OSHA’s Electronic Reporting Rules Contain Hidden Requirements

By now you should be aware of Federal OSHA’s new rules on the electronic reporting of workplace injuries and illnesses that will take effect next year.
But, while the new rules focus mainly on employers with 250 or more workers submitting Form 300A electronically starting in 2017, the new regulation actually contains a number of other rules that employers need to know about – in regard to additional notification and anti-discrimination implications for organizations.
One of those rules concerns “retaliatory adverse actions by employers.” The rule unsettled some employers groups, which have challenged it in court. As a result of the challenge, OSHA announced that it would delay enforcement of the provisions until Nov. 1, 2016, from the original implementation date of Aug. 10, 2016.
OSHA said it would use the next few months to “conduct additional outreach and provide educational materials and guidance for employers.”
Specifically, the new electronic reporting rules contain provisions on discrimination and retaliation, post-incident drug testing, and workplace safety incentive programs.

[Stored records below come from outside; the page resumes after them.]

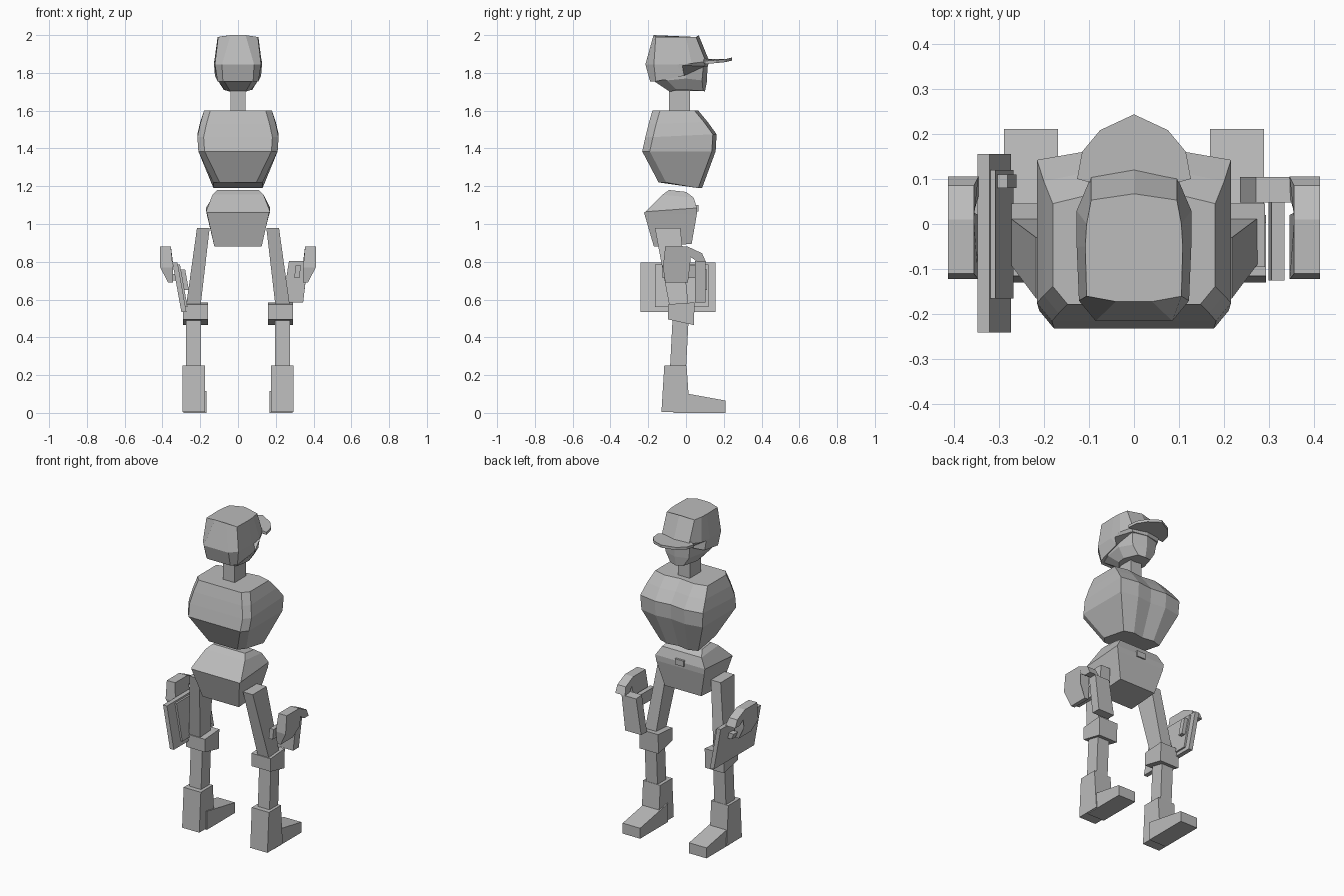
import bpy, bmesh

grey = bpy.data.materials.new("plain grey")
grey.diffuse_color = (0.5, 0.5, 0.5, 1)


def finish(name, bm):
    bmesh.ops.recalc_face_normals(bm, faces=bm.faces)
    me = bpy.data.meshes.new(name)
    bm.to_mesh(me)
    bm.free()
    me.materials.append(grey)
    ob = bpy.data.objects.new(name, me)
    bpy.context.collection.objects.link(ob)
    return ob


def loft(name, rings):
    """Skin closed rings of equal length and cap both ends."""
    bm = bmesh.new()
    vs = [[bm.verts.new(p) for p in r] for r in rings]
    n = len(vs[0])
    for a, b in zip(vs, vs[1:]):
        for i in range(n):
            j = (i + 1) % n
            bm.faces.new((a[i], a[j], b[j], b[i]))
    bm.faces.new(vs[0])
    bm.faces.new(vs[-1])
    return finish(name, bm)


def sym(half):
    """Complete a half ring, listed from front to back, across x = 0."""
    return half + [(-x, y, z) for x, y, z in reversed(half) if x > 0]


def rect(x0, x1, y0, y1, zb, zf=None):
    """Rectangle ring with separate back and front heights."""
    zf = zb if zf is None else zf
    return [(x0, y0, zb), (x1, y0, zb), (x1, y1, zf), (x0, y1, zf)]


def flip(rings, s):
    return [[(x * s, y, z) for x, y, z in r] for r in rings]


# Helmet shell with a stepped lower rim
loft("helmet", [sym(r) for r in (
    [(0, .067, 2), (.095, .053, 1.99), (.105, 0, 1.99), (.108, -.05, 1.99),
     (.105, -.16, 1.99), (.04, -.172, 2)],
    [(0, .122, 1.865), (.095, .105, 1.86), (.127, .03, 1.85), (.127, -.05, 1.845),
     (.122, -.17, 1.845), (.085, -.215, 1.845)],
    [(0, .116, 1.835), (.093, .098, 1.835), (.124, -.02, 1.84), (.122, -.01, 1.785),
     (.108, -.16, 1.755), (.08, -.19, 1.755)])])

# Face and jaw
loft("face", [sym(r) for r in (
    [(0, .113, 1.84), (.09, .092, 1.84), (.118, 0, 1.84), (.112, -.1, 1.84), (.08, -.18, 1.84)],
    [(0, .112, 1.76), (.08, .085, 1.76), (.112, 0, 1.77), (.107, -.1, 1.76), (.075, -.175, 1.76)],
    [(0, .1, 1.70), (.045, .09, 1.705), (.075, 0, 1.71), (.07, -.05, 1.71), (.04, -.085, 1.70)])])

# Cap brim
brim = [(0, .243, 1.873), (.075, .208, 1.865), (.115, .16, 1.86), (.126, .1, 1.855), (.09, .09, 1.865)]
loft("brim", [sym([(x, y, z + d) for x, y, z in brim]) for d in (0.008, -0.008)])

# Neck
loft("neck", [rect(-.04, .04, -.09, .02, z) for z in (1.58, 1.74)])

# Chest: half width, front, back, front height, back height
rings = []
for w, yf, yb, zf, zb in ((.18, .065, -.178, 1.6, 1.6), (.2, .115, -.198, 1.54, 1.53),
                          (.215, .162, -.215, 1.475, 1.46), (.21, .157, -.232, 1.385, 1.385),
                          (.13, .085, -.145, 1.19, 1.22)):
    c = min(.1, w * .55)
    rings.append(sym([(0, yf - .012, zf), (c, yf, zf), (w, yf - .02, zf),
                      (w, yb + .04, zb), (w - .033, yb, zb)]))
loft("chest", rings)

# Hips
loft("hips", [rect(-.11, .11, -.09, 0, 1.18, 1.17),
              rect(-.135, .135, -.125, .04, 1.155, 1.14),
              rect(-.17, .17, -.215, .058, 1.065, 1.085),
              rect(-.165, .165, -.222, .057, 1.06, 1.05),
              rect(-.125, .125, -.17, .03, .88, .895)])
loft("belt_buckle", [rect(-.03, .03, .045, .066, z) for z in (1.065, 1.1)])

for s, side in ((-1, "left"), (1, "right")):
    # Leg segments
    loft(side + "_thigh", flip([rect(.15, .217, -.165, -.03, .98),
                                rect(.2, .277, -.085, .015, .55)], s))
    loft(side + "_knee", flip([rect(.16, .29, -.095, .045, .575, .585),
                               rect(.16, .29, -.095, .042, .495, .465)], s))
    loft(side + "_shin", flip([rect(.195, .275, -.07, .015, .52),
                               rect(.195, .275, -.085, 0, .23)], s))
    loft(side + "_boot", flip([rect(.175, .293, -.115, .003, .25),
                               rect(.175, .293, -.13, .02, .005, 0.005)], s))
    loft(side + "_foot", flip([rect(.168, .288, -.065, .21, .115, .065),
                               rect(.168, .288, -.065, .21, 0)], s))
    # Hand with curled fingers, narrowing toward the wrist
    prof = [(-.11, .88), (.01, .88), (.085, .845), (.105, .8), (.06, .8), (.025, .825),
            (.02, .77), (.01, .69), (-.11, .69), (-.122, .77)]
    inner = [(.355 if z > .81 else .345, y, z) for y, z in prof]
    outer = [(.37 if z < .7 else .412, y, z) for y, z in prof]
    loft(side + "_hand", flip([inner, outer], s))

# Slanted shield with a raised inner panel and a grip
def slant(x_top, x_low, t, y0, y1, z0, z1):
    return [rect(x_low, x_low + t, y0, y1, z0), rect(x_top, x_top + t, y0, y1, z1)]

loft("shield", slant(-.347, -.3, .027, -.24, .155, .535, .795))
loft("shield_panel", slant(-.325, -.285, .018, -.165, .12, .56, .785))
loft("shield_grip", slant(-.31, -.29, .03, .08, .11, .65, .76))
loft("shield_handle", slant(-.37, -.355, .05, .02, .06, .70, .735))

# Handheld block with a grip bar
loft("held_block", [rect(.235, .345, .048, .104, .585, .585),
                    rect(.27, .37, .048, .104, .805, .80)])
loft("grip_bar", [rect(.298, .325, -.125, .05, .715), rect(.305, .333, -.125, .05, .78)])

Discrimination and retaliation
Here’s what you need to know about the new rules:
• Employers must ensure that their reporting procedures are designed so that they do not deter or discourage employees from reporting job-related injuries and illnesses.
• Employers cannot have in place reporting mechanisms that are too burdensome, or require employees to take too many steps to report an injury or illness promptly.
• Employers may not have in place policies that discipline employees for failing to report an injury in a timely fashion. This mainly concerns injuries that develop over time, like repetitive motion and cumulative trauma injuries.
• Employers’ reporting mechanism and discipline policies must allow for reporting of injuries and illnesses within a reasonable timeframe after the employee has realized that he or she has suffered a work-related injury or illness.
• Employers must inform employees that they have a right to report work-related injuries and illnesses free from retaliation. The workplace safety agency recommends posting OSHA’s “It’s The Law” worker rights poster, which is available on the agency’s website.
• While retaliation against an employee who reports a workplace injury or a safety concern is already prohibited, the new regulation includes a provision stating employers must not discharge or in any manner discriminate against any employee for reporting a work-related injury or illness.
While this seems redundant, it’s not. The change allows OSHA to issue citations for retaliation or discrimination even if an employee has not filed a complaint with OSHA.

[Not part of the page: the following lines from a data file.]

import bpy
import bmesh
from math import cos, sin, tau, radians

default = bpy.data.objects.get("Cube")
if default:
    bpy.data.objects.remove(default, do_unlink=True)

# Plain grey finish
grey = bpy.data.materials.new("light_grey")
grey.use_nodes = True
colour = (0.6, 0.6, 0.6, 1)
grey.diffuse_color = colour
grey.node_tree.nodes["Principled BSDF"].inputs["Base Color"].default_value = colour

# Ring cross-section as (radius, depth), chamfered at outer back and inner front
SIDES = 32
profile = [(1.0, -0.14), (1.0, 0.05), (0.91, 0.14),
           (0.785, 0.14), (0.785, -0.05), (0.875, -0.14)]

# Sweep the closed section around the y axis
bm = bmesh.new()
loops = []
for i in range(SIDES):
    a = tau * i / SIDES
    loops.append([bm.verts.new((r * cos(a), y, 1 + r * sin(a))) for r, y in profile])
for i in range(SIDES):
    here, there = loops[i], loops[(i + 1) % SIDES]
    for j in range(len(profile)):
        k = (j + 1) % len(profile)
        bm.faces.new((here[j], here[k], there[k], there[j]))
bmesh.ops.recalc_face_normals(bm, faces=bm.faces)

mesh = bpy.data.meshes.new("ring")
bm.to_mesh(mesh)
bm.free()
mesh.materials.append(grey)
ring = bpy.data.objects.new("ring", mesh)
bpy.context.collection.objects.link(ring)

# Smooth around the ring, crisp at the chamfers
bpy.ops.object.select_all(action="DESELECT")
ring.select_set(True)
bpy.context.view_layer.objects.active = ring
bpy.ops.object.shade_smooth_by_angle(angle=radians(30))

Post-incident drug testing
Some workplace safety experts have said in the past that employer rules that require post-injury drug testing, may actually discourage workers from reporting injuries.
So, OSHA stated in its commentary on the regulation that blanket post-injury drug testing policies can be a form of retaliation.
“To strike the appropriate balance here, drug testing policies should limit post-incident testing to situations in which employee drug use is likely to have contributed to the incident, and for which the drug test can accurately identify impairment caused by drug use.”
It cited as examples of unreasonable testing, the drug testing of an employee who reports a bee sting, a repetitive strain injury, or an injury caused by a tool malfunction or lack of a machine guard.
In other words, if there is a reasonable possibility that drug use was a contributing factor to a reported injury, then testing would be permissible.
If you have a policy like this in place, you may want to review and revise it.
And OSHA seems to be focused on the “impairment” rather than just the presence of a drug. For example, a person can test positive for marijuana use for 30 days after ingesting it, but testing positive does not mean they were high at the time of the injury.

Workplace safety incentive programs
OSHA also stated in its commentary for the proposed rules that certain incentive programs that reward employees for remaining injury free at work can be retaliatory and deter reporting of injuries.
Although some employers offer to pay employees or a bonus or enter their names in a drawing for a prize in an effort to encourage workplace safety, OSHA states that these types of incentive programs result in the significant underreporting of recordable injuries, especially if employees are subjected to peer pressure from coworkers who also will be denied the award/prize as a result of a reported injury.
According to OSHA, this violates anti-retaliation regulations because an employer would take an adverse action – like denying a reward or benefit – because a worker reports an accident.
Instead, OSHA asks that employers use incentives for identifying hazards, participating in safety committees and similar activities.